This past Sunday and Monday were pretty nice days for November. A long range guess put those two days to be the best out of the next five. I was fortunate to be able to get out and fish a few streams and it was a pleasure. The stream I fished Sunday is one I'm familiar with. The area it flows through is protected and the fish are all wild. Two tributaries flow into it and at times they also hold trout. It's funny how you can be so familiar with an area and still find out something new, and that was the case for me on Sunday. The choice of equipment that day was a short glass rod, and soft-hackle flies. The stream was flowing nicely with a few pools that were absolutely gorgeous, slick and clear with several deep undercut banks. A few casts and a hard strike, several more casts and my first brown to hand.
Small and handsome. Deep color on this one with beautiful spots.
This is one of the tributaries. It actually is quite long and has some very nice plunge pools.
In those pools one can find willing participants.
Brookies show up here too. As I moved up the stream I had a brief scare. A dark four legged creature suddenly ran near me. It jumped on a fallen tree and ran across the tree to the other side of the stream where it quickly vanished. It took a few minutes to compute but I realized what I saw was a Fisher. They are really cool animals, and super fast.
Back tracking to where I thought he came from I discovered this. He was feeding on a blue heron. The kill was fresh and I was not certain the Fisher was responsible.
What a day, what a stream.
My best fish of the day. A healthy wild brown.
A little gray squirrel dubbing, and some starling hackle.....
Although the calendar tells us that winter is still a month away the weather tells us something different. We have experienced some pretty cold nights and chilly days in the last week. The guessers are saying that it will be colder in the next week and the talk of snow is a hot topic. To us anglers we have to change, no longer are the days of serious dry fly fishing, or the time of those exquisite little sulphur soft-hackles. For the most part the brookies and browns have completed their spawning and are now seeking food to enable some bulk to happen to their bodies to enable them to go forward into a tough winter. This is the time to reshape our fly boxes and to downsize the flies we use. As you see in the fly box above there is some what of a variety of soft-hackles and they are the core of my winter selection. They average in size from 12-14. I believe that smaller sizes will work better but for my eyes I'll have to settle for flies a bit bigger.
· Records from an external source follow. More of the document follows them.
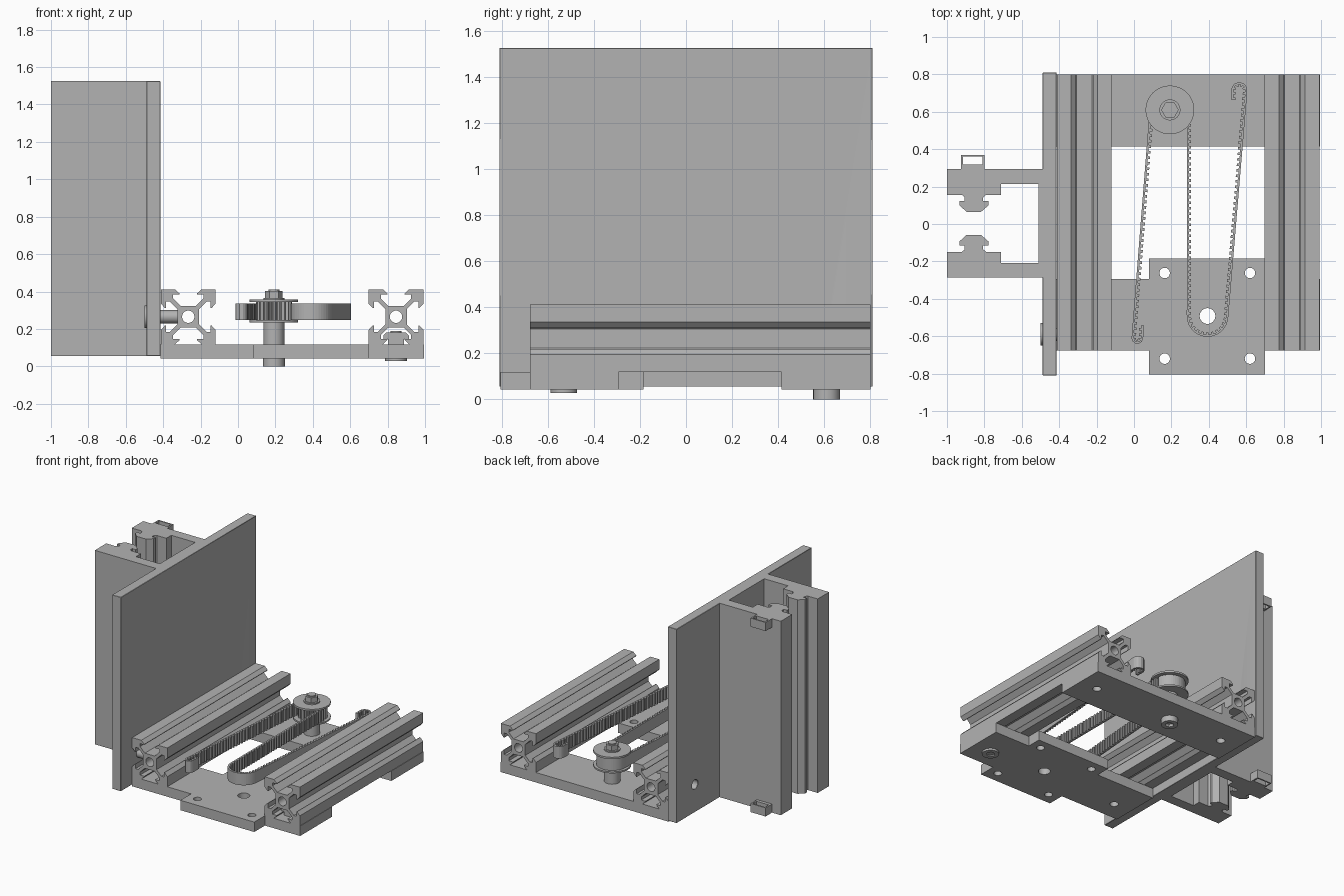
import bpy
import bmesh
from math import sin, cos, pi, radians
from mathutils import Vector

if "Cube" in bpy.data.objects:
    bpy.data.objects.remove(bpy.data.objects["Cube"])

grey = bpy.data.materials.new("plain grey")
grey.use_nodes = True
colour = (0.45, 0.45, 0.45, 1)
grey.diffuse_color = colour
grey.node_tree.nodes["Principled BSDF"].inputs["Base Color"].default_value = colour


def finish(name, bm):
    """Turn a bmesh into a named, shaded object."""
    bmesh.ops.remove_doubles(bm, verts=bm.verts, dist=1e-5)
    bmesh.ops.recalc_face_normals(bm, faces=bm.faces)
    mesh = bpy.data.meshes.new(name)
    bm.to_mesh(mesh)
    bm.free()
    mesh.materials.append(grey)
    ob = bpy.data.objects.new(name, mesh)
    bpy.context.collection.objects.link(ob)
    bpy.ops.object.select_all(action="DESELECT")
    ob.select_set(True)
    bpy.context.view_layer.objects.active = ob
    bpy.ops.object.shade_smooth_by_angle(angle=radians(30))
    return ob


def prism(name, loops, lo, hi, axis="z"):
    """Extrude an outline with holes along an axis from lo to hi."""
    curve = bpy.data.curves.new("outline", "CURVE")
    curve.dimensions = "2D"
    curve.fill_mode = "BOTH"
    curve.extrude = (hi - lo) / 2
    for loop in loops:
        spline = curve.splines.new("POLY")
        spline.points.add(len(loop) - 1)
        for point, (u, v) in zip(spline.points, loop):
            point.co = (u, v, 0, 1)
        spline.use_cyclic_u = True
    helper = bpy.data.objects.new("outline", curve)
    bpy.context.collection.objects.link(helper)
    bpy.context.view_layer.update()
    solid = helper.evaluated_get(bpy.context.evaluated_depsgraph_get())
    bm = bmesh.new()
    bm.from_mesh(solid.to_mesh())
    solid.to_mesh_clear()
    bpy.data.objects.remove(helper)
    bpy.data.curves.remove(curve)
    for vert in bm.verts:
        u, v, w = vert.co
        w += (lo + hi) / 2
        vert.co = {"z": (u, v, w), "y": (u, w, v), "x": (w, u, v)}[axis]
    return finish(name, bm)


def circle(u, v, r, sides=32):
    return [(u + r * cos(2 * pi * i / sides), v + r * sin(2 * pi * i / sides))
            for i in range(sides)]


def rect(u0, u1, v0, v1):
    return [(u0, v0), (u1, v0), (u1, v1), (u0, v1)]


# Upright panel
BOTTOM, TOP = 0.055, 1.525
panel = prism("upright_panel", [rect(-0.81, 0.81, BOTTOM, TOP), circle(0.59, 0.265, 0.035)],
              -0.488, -0.415, "x")
prism("panel_backing", [rect(-0.51, -0.485, -0.286, 0.293)], BOTTOM, TOP)

# Two arms with T-shaped slot keys facing each other
ARM = [(-0.488, 0.293), (-1, 0.293), (-1, 0.156), (-0.92, 0.156), (-0.905, 0.143),
       (-0.905, 0.122), (-0.933, 0.122), (-0.933, 0.1), (-0.895, 0.065),
       (-0.818, 0.065), (-0.778, 0.1), (-0.778, 0.122), (-0.806, 0.122),
       (-0.806, 0.143), (-0.79, 0.156), (-0.71, 0.156), (-0.71, 0.215), (-0.488, 0.215)]
prism("back_arm", [ARM], BOTTOM, TOP)
prism("front_arm", [[(x, 0.007 - y) for x, y in ARM]], BOTTOM, TOP)

# Small loops on the back arm
for name, z in (("upper_loop", TOP - 0.065), ("lower_loop", BOTTOM)):
    prism(name, [rect(-0.926, -0.8, 0.29, 0.37), rect(-0.915, -0.811, 0.317, 0.36)], z, z + 0.065)

# Slotted rails: half a side of the section, mirrored and turned four times
RAIL_Z, UNIT = 0.265, 0.0147
LEFT, RIGHT = -0.266, 0.845
HALF = [(10, 10), (10, 4.8), (8.4, 3.1), (8.1, 3.1), (8.1, 5.5), (6.6, 5.5), (3.9, 2.8)]
side = [(a, -b) for a, b in HALF[1:]] + [(a, b) for a, b in reversed(HALF)]
section = []
for turn in range(4):
    c, s = (1, 0, -1, 0)[turn], (0, 1, 0, -1)[turn]
    section += [(c * a - s * b, s * a + c * b) for a, b in side]
for name, x in (("inner_rail", LEFT), ("outer_rail", RIGHT)):
    outline = [(x + a * UNIT, RAIL_Z + b * UNIT) for a, b in section]
    prism(name, [outline, circle(x, RAIL_Z, 0.033)], -0.677, 0.8, "y")

# Base plates
P0, P1 = 0.043, 0.118
front = [(-0.415, -0.677), (0.08, -0.677), (0.08, -0.805), (0.7, -0.805), (0.7, -0.677),
         (0.995, -0.677), (0.995, -0.293), (0.7, -0.293), (0.7, -0.185),
         (0.08, -0.185), (0.08, -0.293), (-0.415, -0.293)]
holes = [circle(x, y, 0.028) for x in (0.164, 0.62) for y in (-0.72, -0.262)]
prism("front_plate", [front, circle(0.393, -0.492, 0.042), circle(LEFT, -0.53, 0.03)] + holes, P0, P1)
prism("back_plate", [rect(-0.415, 0.995, 0.415, 0.8)] +
      [circle(x, 0.61, 0.03) for x in (LEFT, RIGHT)], P0, P1)

# Rail screw with slot nut
prism("rail_screw_head", [circle(RIGHT, -0.53, 0.058), circle(RIGHT, -0.53, 0.03, 6)], 0.028, P0)
prism("rail_screw_shaft", [circle(RIGHT, -0.53, 0.03)], 0.036, 0.19)
NUT = [(0.042, 0.118), (0.042, 0.146), (0.068, 0.146), (0.068, 0.165), (0.05, 0.182)]
prism("slot_nut", [[(RIGHT + a, b) for a, b in NUT] + [(RIGHT - a, b) for a, b in reversed(NUT)]],
      -0.595, -0.465, "y")

# Panel screw reaching into the inner rail
prism("panel_screw_head", [circle(-0.59, RAIL_Z, 0.06), circle(-0.59, RAIL_Z, 0.03, 6)],
      -0.5, -0.487, "x")
prism("panel_screw_shaft", [circle(-0.59, RAIL_Z, 0.035)], -0.49, -0.32, "x")

# Pulley stack
PX, PY = 0.192, 0.61
prism("pulley_bolt_head", [circle(PX, PY, 0.058), circle(PX, PY, 0.03, 6)], 0, P0)
prism("pulley_bolt_shaft", [circle(PX, PY, 0.03)], 0.02, 0.412)
prism("pulley_spacer", [circle(PX, PY, 0.056)], P1, 0.235)
prism("lower_flange", [circle(PX, PY, 0.13, 48)], 0.235, 0.247)
prism("upper_flange", [circle(PX, PY, 0.13, 48)], 0.343, 0.357)
prism("pulley_washer", [circle(PX, PY, 0.056)], 0.357, 0.366)
prism("pulley_nut", [circle(PX, PY, 0.047, 6)], 0.366, 0.404)
TEETH = 20
gear = []
for i in range(TEETH * 4):
    r = 0.096 if i % 4 < 2 else 0.08
    a = 2 * pi * i / (TEETH * 4)
    gear.append((PX + r * cos(a), PY + r * sin(a)))
prism("toothed_pulley", [gear], 0.247, 0.343)


def arc(x, y, r, start, end, steps=24):
    angles = [radians(start + (end - start) * i / steps) for i in range(steps + 1)]
    return [(x + r * cos(a), y + r * sin(a)) for a in angles]


def resample(path, step):
    points, carry = [], 0
    for a, b in zip(path, path[1:]):
        a, b = Vector(a), Vector(b)
        length = (b - a).length
        while carry < length:
            points.append(a.lerp(b, carry / length))
            carry += step
        carry -= length
    return points


def belt(name, path, tooth_side, z0=0.247, z1=0.337):
    """Ribbon whose thickness alternates to form teeth on one side."""
    pts = resample(path, 0.0148)
    normals = []
    for i in range(len(pts)):
        d = (pts[min(i + 1, len(pts) - 1)] - pts[max(i - 1, 0)]).normalized()
        normals.append(Vector((-d.y, d.x)) * tooth_side)
    bm = bmesh.new()
    for i in range(len(pts) - 1):
        depth = 0.017 if i % 2 else 0.005
        corners = [pts[i] - normals[i] * 0.006, pts[i + 1] - normals[i + 1] * 0.006,
                   pts[i + 1] + normals[i + 1] * depth, pts[i] + normals[i] * depth]
        low = [bm.verts.new((p.x, p.y, z0)) for p in corners]
        high = [bm.verts.new((p.x, p.y, z1)) for p in corners]
        bm.faces.new(low)
        bm.faces.new(high)
        for j in (0, 2):
            bm.faces.new((low[j], low[j + 1], high[j + 1], high[j]))
        for j in (1, 3):
            k = (j + 1) % 4
            bm.faces.new((low[j], low[k], high[k], high[j]))
    return finish(name, bm)


# Belt: one run over the pulley, one round the front bend to the end hook
belt("pulley_belt", [(0.044, -0.54), (0.044, -0.61)] + arc(0.018, -0.61, 0.025, 0, -180, 8)
     + arc(PX, PY, 0.103, 183, 0), -1)
belt("loop_belt", [(0.289, 0.61)] + arc(0.393, -0.492, 0.105, 180, 355)
     + arc(0.563, 0.715, 0.037, 0, 180, 12) + [(0.527, 0.65)], 1)

# Softened panel edges
bevel = panel.modifiers.new("soft_edges", "BEVEL")
bevel.width = 0.006
bevel.segments = 1
bevel.limit_method = "ANGLE"
bevel.angle_limit = radians(60)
Materials for winter soft-hackles are simple. Various colored silk threads, sparse dubbing and hackle of starling, woodcock, grouse, pheasant and partridge.
Olive and Woodcock
Purple and Starling...dark purple silk.
Orange and Woodcock...a light dubbing on the body.
Purple and Starling. The body is dubbed with gray squirrel. This fly worked real well yesterday.
The February Red. Red silk body, hares mask thorax and grouse hackle.